Chapter 6. Designing a New Materials Economy: Throwaway Products
Two concepts that emerged during the mid-twentieth century have shaped the evolution of the global economy— planned obsolescence and throwaway products. Both were seized on enthusiastically in the United States after World War II as a way of promoting economic growth and employment. The faster things wore out and the sooner they could be thrown away, the faster the economy would grow.
For numerous consumer products, year-to-year changes in design became a key to stimulating sales. For automobiles, models changed each year. The unveiling of the new models, a major event on the economic calendars in leading industrial countries, automatically reduced the value of the previous year's cars. Model changes were intended not so much to improve performance as to sell more cars.
A similar situation exists with clothing, especially for women. Annual fashion shows trot out the latest designs. The changes for women's wear may involve raising or lowering hemlines, or emphasizing particular colors or fabrics in any given year. For many people, self-worth depends on wearing clothes that are "in fashion."
The throwaway economy evolved during the last half of the twentieth century. Throwaway products, facilitated by the appeal to convenience and the artificially low cost of energy, account for much of the garbage we produce each day and an even larger share of the material that ends up in landfills.
It is easy to forget how many throwaway products there are until we actually begin making a list. We have substituted facial tissues for handkerchiefs, disposable paper towels and table napkins for cloth, and throwaway beverage containers for refillable ones. In perhaps the ultimate insult, the shopping bags that are used to carry home throwaway products are themselves designed to be discarded. (The question at the supermarket checkout counter, "Paper or plastic?" should be replaced by, "Do you have your canvas shopping bag with you?")
The U.S.-based GrassRoots Recycling Network has calculated the "wasting rates" of products— that is, the share that is thrown away versus that recycled or reused. (See Table 6-1.) Not surprisingly, products designed for disposal score the highest. By definition, the wasting rate of disposable diapers is 100 percent, as is that of disposable tissues, plates, and cups. Although Americans have markedly improved their record on newspaper recycling over the last decade or so, 45 percent of all newsprint is still discarded rather than recycled. Tossing newspapers is a way of converting forests into landfill.
The advent of disposable paper plates and cups, plus plastic "silverware," coincided with the emergence of the fast-food industry. The extraordinary growth of this sector helped ensure growth in the use of throwaway plates, cups, and eating utensils. These and other throwaways are routinely hauled by garbage trucks to landfills on a one-way trip through the economy.
Even while wrestling with traditional throwaway products, the world is now facing a new disposal challenge in desktop computers.

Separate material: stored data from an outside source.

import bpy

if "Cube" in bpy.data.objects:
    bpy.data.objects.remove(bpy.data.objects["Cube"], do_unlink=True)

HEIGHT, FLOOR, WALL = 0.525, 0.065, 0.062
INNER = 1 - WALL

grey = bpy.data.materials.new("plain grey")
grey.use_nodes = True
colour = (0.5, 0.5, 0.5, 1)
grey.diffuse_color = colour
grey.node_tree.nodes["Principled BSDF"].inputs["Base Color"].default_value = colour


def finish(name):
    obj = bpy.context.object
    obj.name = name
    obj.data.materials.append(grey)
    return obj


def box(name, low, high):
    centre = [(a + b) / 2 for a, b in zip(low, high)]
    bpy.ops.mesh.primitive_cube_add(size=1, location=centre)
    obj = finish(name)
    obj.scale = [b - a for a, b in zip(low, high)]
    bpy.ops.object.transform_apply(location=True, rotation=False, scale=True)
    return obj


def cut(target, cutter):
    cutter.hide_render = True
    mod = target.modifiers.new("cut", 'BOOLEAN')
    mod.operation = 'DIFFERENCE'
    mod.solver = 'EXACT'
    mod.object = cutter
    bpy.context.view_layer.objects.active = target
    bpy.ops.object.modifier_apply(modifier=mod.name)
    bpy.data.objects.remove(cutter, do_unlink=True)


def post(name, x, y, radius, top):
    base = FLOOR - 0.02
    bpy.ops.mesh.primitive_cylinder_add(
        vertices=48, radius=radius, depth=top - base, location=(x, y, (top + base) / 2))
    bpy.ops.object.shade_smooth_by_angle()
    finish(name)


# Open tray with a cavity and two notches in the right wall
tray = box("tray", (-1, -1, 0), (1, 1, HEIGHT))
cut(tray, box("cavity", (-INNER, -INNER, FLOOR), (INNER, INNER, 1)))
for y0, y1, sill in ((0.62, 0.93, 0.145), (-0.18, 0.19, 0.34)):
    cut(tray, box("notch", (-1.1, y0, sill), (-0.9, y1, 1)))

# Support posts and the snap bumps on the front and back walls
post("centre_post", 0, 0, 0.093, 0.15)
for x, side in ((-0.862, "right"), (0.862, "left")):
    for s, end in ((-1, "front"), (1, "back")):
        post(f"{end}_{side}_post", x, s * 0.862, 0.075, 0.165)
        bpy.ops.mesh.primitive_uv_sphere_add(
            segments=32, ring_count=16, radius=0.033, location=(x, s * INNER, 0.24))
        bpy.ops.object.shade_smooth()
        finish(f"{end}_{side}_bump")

Although they are not obsolescent by plan, the pace of innovation in the industry quickly makes them obsolete, giving the average computer a life expectancy of less than two years. In contrast to refrigerators, which are relatively easy to recycle, computers contain a diverse array of materials, many of them toxic, including lead, mercury, and cadmium, that makes them difficult to recycle. This helps explain why only 11 percent of computers are recycled, compared with 70 percent of refrigerators.10
A study by the Silicon Valley Toxics Coalition estimated that between 1997 and 2004, some 315 million computers would become obsolete in the United States alone. With each computer containing nearly 4 pounds of lead, the United States is facing the need to deal with 1.2 billion pounds of lead. While the world has been quite successful in getting it out of paint and gasoline, lead is still widely used in computers. Once in landfills, the lead can leach into aquifers and contaminate drinking water supplies. These same computers contain some 400,000 pounds of mercury and 2 million pounds of cadmium.11

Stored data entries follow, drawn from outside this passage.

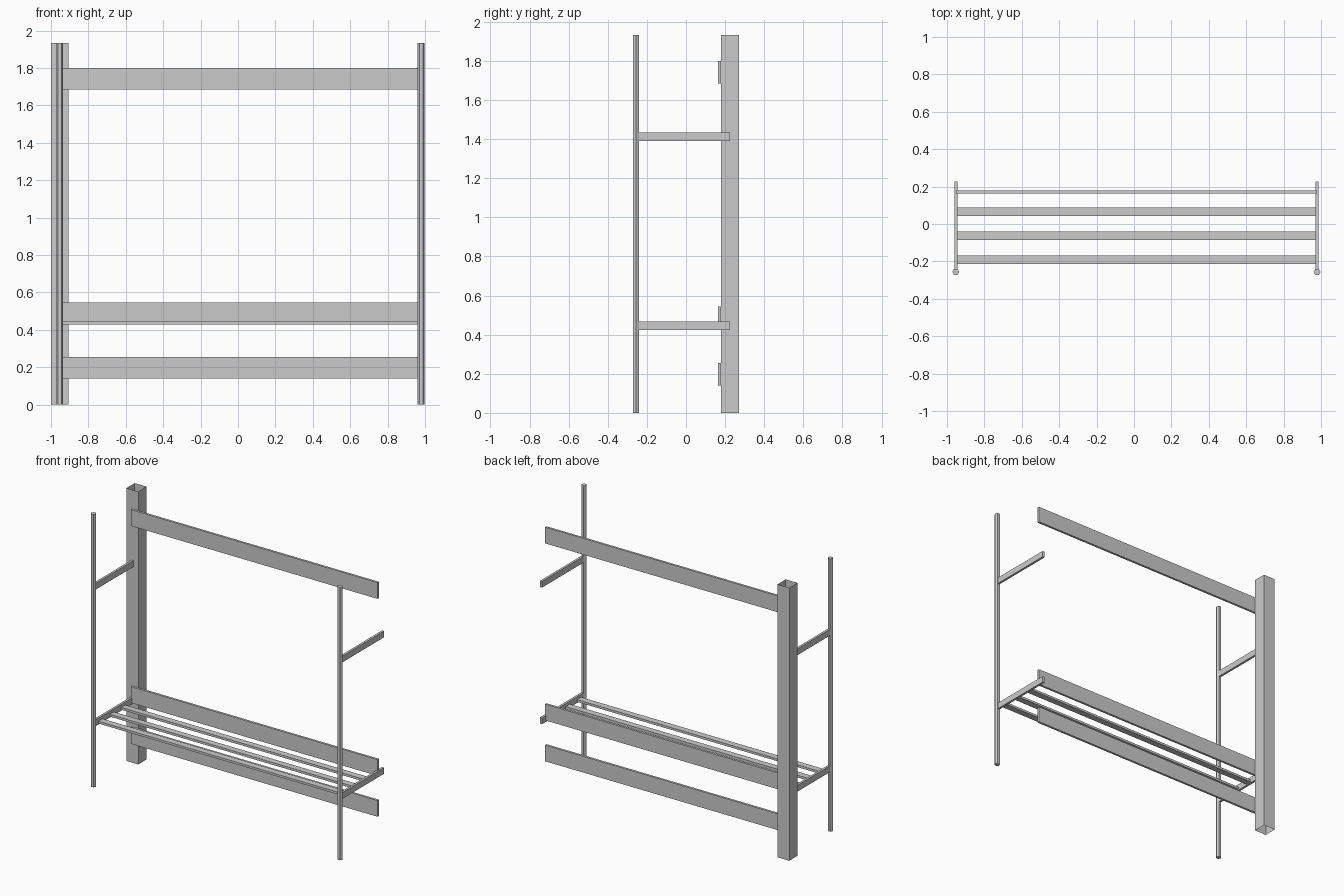
import bpy, bmesh
from mathutils import Matrix

if "Cube" in bpy.data.objects:
    bpy.data.objects.remove(bpy.data.objects["Cube"])

H = 1.933                      # overall height
XL, XR = -0.953, 0.979         # left / right frame centre lines


def finish(name, bm):
    bmesh.ops.recalc_face_normals(bm, faces=bm.faces)
    me = bpy.data.meshes.new(name)
    bm.to_mesh(me)
    bm.free()
    ob = bpy.data.objects.new(name, me)
    bpy.context.collection.objects.link(ob)
    return ob


def box(name, x, y, z, open_ends=False):
    """Box from (min, max) ranges; open_ends leaves out top and bottom."""
    bm = bmesh.new()
    size = [r[1] - r[0] for r in (x, y, z)]
    mid = [(r[0] + r[1]) / 2 for r in (x, y, z)]
    bmesh.ops.create_cube(bm, size=1, matrix=Matrix.Translation(mid) @ Matrix.Diagonal((*size, 1)))
    if open_ends:
        bm.normal_update()
        ends = [f for f in bm.faces if abs(f.normal.z) > 0.5]
        bmesh.ops.delete(bm, geom=ends, context='FACES_ONLY')
    return finish(name, bm)


def hex_pole(name, x, y, r):
    bm = bmesh.new()
    bmesh.ops.create_cone(bm, cap_ends=True, segments=6, radius1=r, radius2=r, depth=H,
                          matrix=Matrix.Translation((x, y, H / 2)))
    # points of the hexagon face left and right
    if max(v.co.x for v in bm.verts) < x + r * 0.95:
        bmesh.ops.rotate(bm, verts=bm.verts, cent=(x, y, 0), matrix=Matrix.Rotation(0.5235988, 3, 'Z'))
    return finish(name, bm)


# hollow square rear post, open at both ends
box("rear_post", (-1.0, -0.907), (0.179, 0.272), (0, H), open_ends=True)

# front poles and side bars
for side, x in (("left", XL), ("right", XR)):
    hex_pole("front_pole_" + side, x, -0.256, 0.0185)
    for level, z in (("lower", 0.445), ("upper", 1.412)):
        box(f"side_bar_{level}_{side}", (x - 0.008, x + 0.008), (-0.243, 0.226), (z - 0.022, z + 0.022))

# long back boards
for level, z in (("bottom", 0.14), ("middle", 0.43), ("top", 1.684)):
    box("back_board_" + level, (XL, XR), (0.163, 0.179), (z, z + 0.115))

# shelf slats between the lower side bars
for i in range(3):
    y = -0.191 + i * 0.128
    box(f"shelf_slat_{i + 1}", (XL + 0.006, XR - 0.006), (y - 0.023, y + 0.023), (0.430, 0.446))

|Table 6-1. Wasting Rates and Quantities of Commonly Discarded Items in the United States, 1997|
|Source: U.S. Environmental Protection Agency, "Characterization of Municipal Solid Waste in the United States: 1998 Update," as reported by GrassRoots Recycling Network (Athens, Georgia)|

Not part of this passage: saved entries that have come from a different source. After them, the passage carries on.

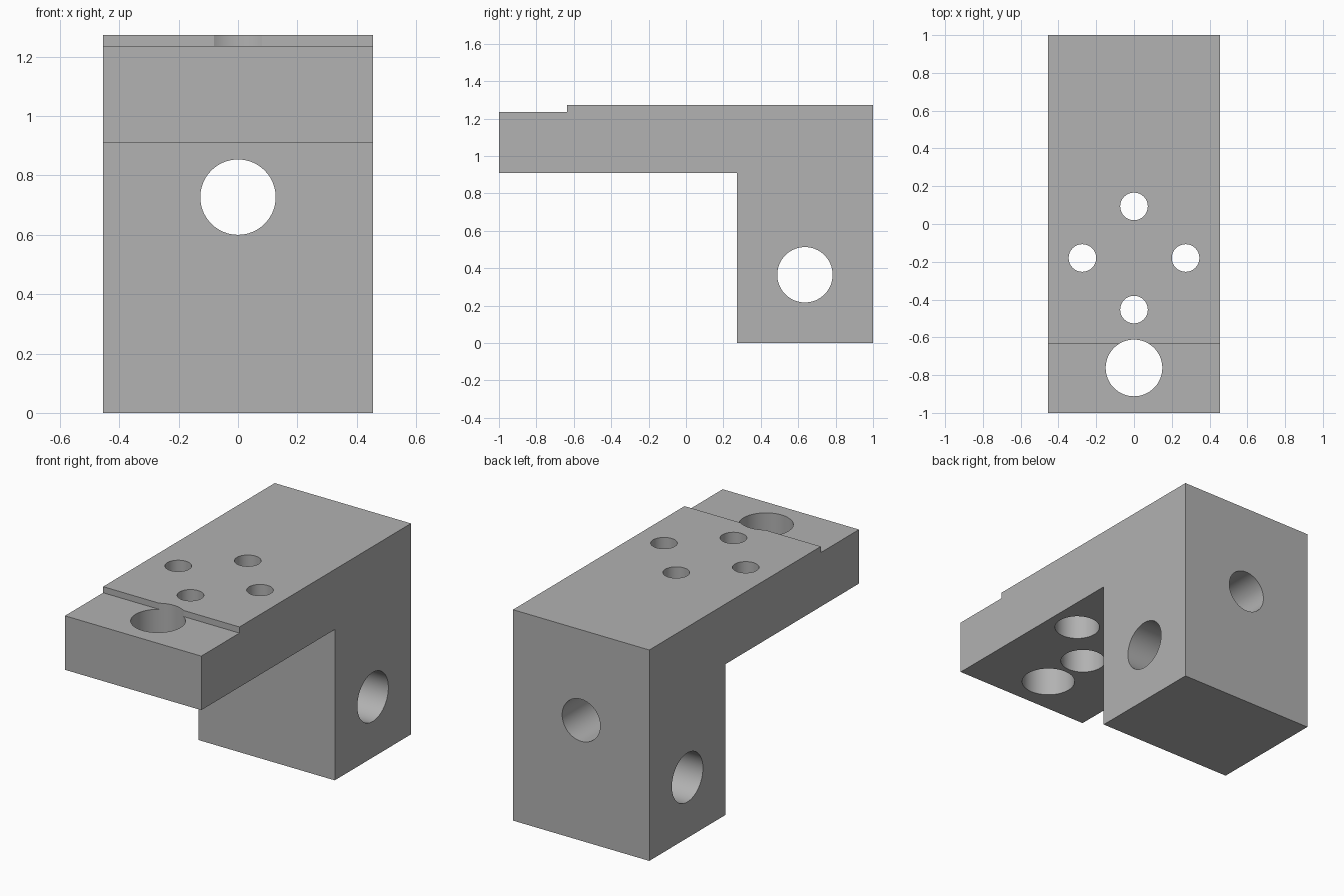
import bpy, bmesh, math
from mathutils import Vector

cube = bpy.data.objects.get("Cube")
if cube:
    bpy.data.objects.remove(cube, do_unlink=True)

HALF_WIDTH = 0.455
SHELF_Z, STEP_Z, TOP_Z = 0.91, 1.236, 1.273

grey = bpy.data.materials.new("plain grey")
grey.use_nodes = True
colour = (0.445, 0.445, 0.445, 1)
grey.diffuse_color = colour
grey.node_tree.nodes["Principled BSDF"].inputs["Base Color"].default_value = colour


def add_object(name, bm):
    bmesh.ops.recalc_face_normals(bm, faces=bm.faces)
    mesh = bpy.data.meshes.new(name)
    bm.to_mesh(mesh)
    bm.free()
    mesh.materials.append(grey)
    obj = bpy.data.objects.new(name, mesh)
    bpy.context.collection.objects.link(obj)
    return obj


# L-shaped bracket body: side profile (y, z) extruded across the width
profile = [(-1, SHELF_Z), (0.273, SHELF_Z), (0.273, 0), (1, 0),
           (1, TOP_Z), (-0.636, TOP_Z), (-0.636, STEP_Z), (-1, STEP_Z)]
bm = bmesh.new()
face = bm.faces.new([bm.verts.new((-HALF_WIDTH, y, z)) for y, z in profile])
extruded = bmesh.ops.extrude_face_region(bm, geom=[face])["geom"]
bmesh.ops.translate(bm, vec=(2 * HALF_WIDTH, 0, 0),
                    verts=[v for v in extruded if isinstance(v, bmesh.types.BMVert)])
body = add_object("bracket_body", bm)


def drill(name, start, end, radius):
    """Cut a round hole from start to end."""
    start, end = Vector(start), Vector(end)
    axis = end - start
    bm = bmesh.new()
    bmesh.ops.create_cone(bm, cap_ends=True, segments=64, radius1=radius,
                          radius2=radius, depth=axis.length)
    cutter = add_object(name + "_cutter", bm)
    cutter.rotation_mode = "QUATERNION"
    cutter.rotation_quaternion = axis.to_track_quat("Z", "Y")
    cutter.location = (start + end) / 2
    cutter.hide_render = True
    cutter.hide_set(True)
    mod = body.modifiers.new(name, "BOOLEAN")
    mod.operation = "DIFFERENCE"
    mod.solver = "EXACT"
    mod.object = cutter
    return cutter


# Large mounting hole in the stepped end, and the two bores through the leg
cutters = [
    drill("end_hole", (0, -0.762, 0.8), (0, -0.762, 1.4), 0.15),
    drill("leg_cross_bore", (-0.6, 0.636, 0.365), (0.6, 0.636, 0.365), 0.148),
    drill("leg_long_bore", (0, 0.1, 0.727), (0, 1.1, 0.727), 0.127),
]

# Four screw holes in a diamond, counterbored from underneath
for i in range(4):
    angle = i * math.pi / 2
    x, y = 0.273 * math.cos(angle), -0.18 + 0.273 * math.sin(angle)
    cutters.append(drill(f"screw_hole_{i}", (x, y, 0.8), (x, y, 1.4), 0.073))
    cutters.append(drill(f"counterbore_{i}", (x, y, 0.8), (x, y, SHELF_Z + 0.18), 0.127))

# Apply the cuts, then remove the cutters
bpy.context.view_layer.objects.active = body
body.select_set(True)
for mod in list(body.modifiers):
    bpy.ops.object.modifier_apply(modifier=mod.name)
for cutter in cutters:
    bpy.data.objects.remove(cutter, do_unlink=True)

bpy.ops.object.shade_smooth_by_angle(angle=math.radians(30))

10. Silicon Valley Toxics Coalition, Poison PCs and Toxic TVs (San Jose, CA: 2001); refrigerators from 77-percent appliance recycling rate in the United States, in Jim Woods, "Steel Recycling Rates Resume Upward Trend," press release (Pittsburgh, PA: Steel Recycling Institute, 7 April 2000).
11. Silicon Valley Toxics Coalition, op. cit. note 10.
Copyright © 2001 Earth Policy Institute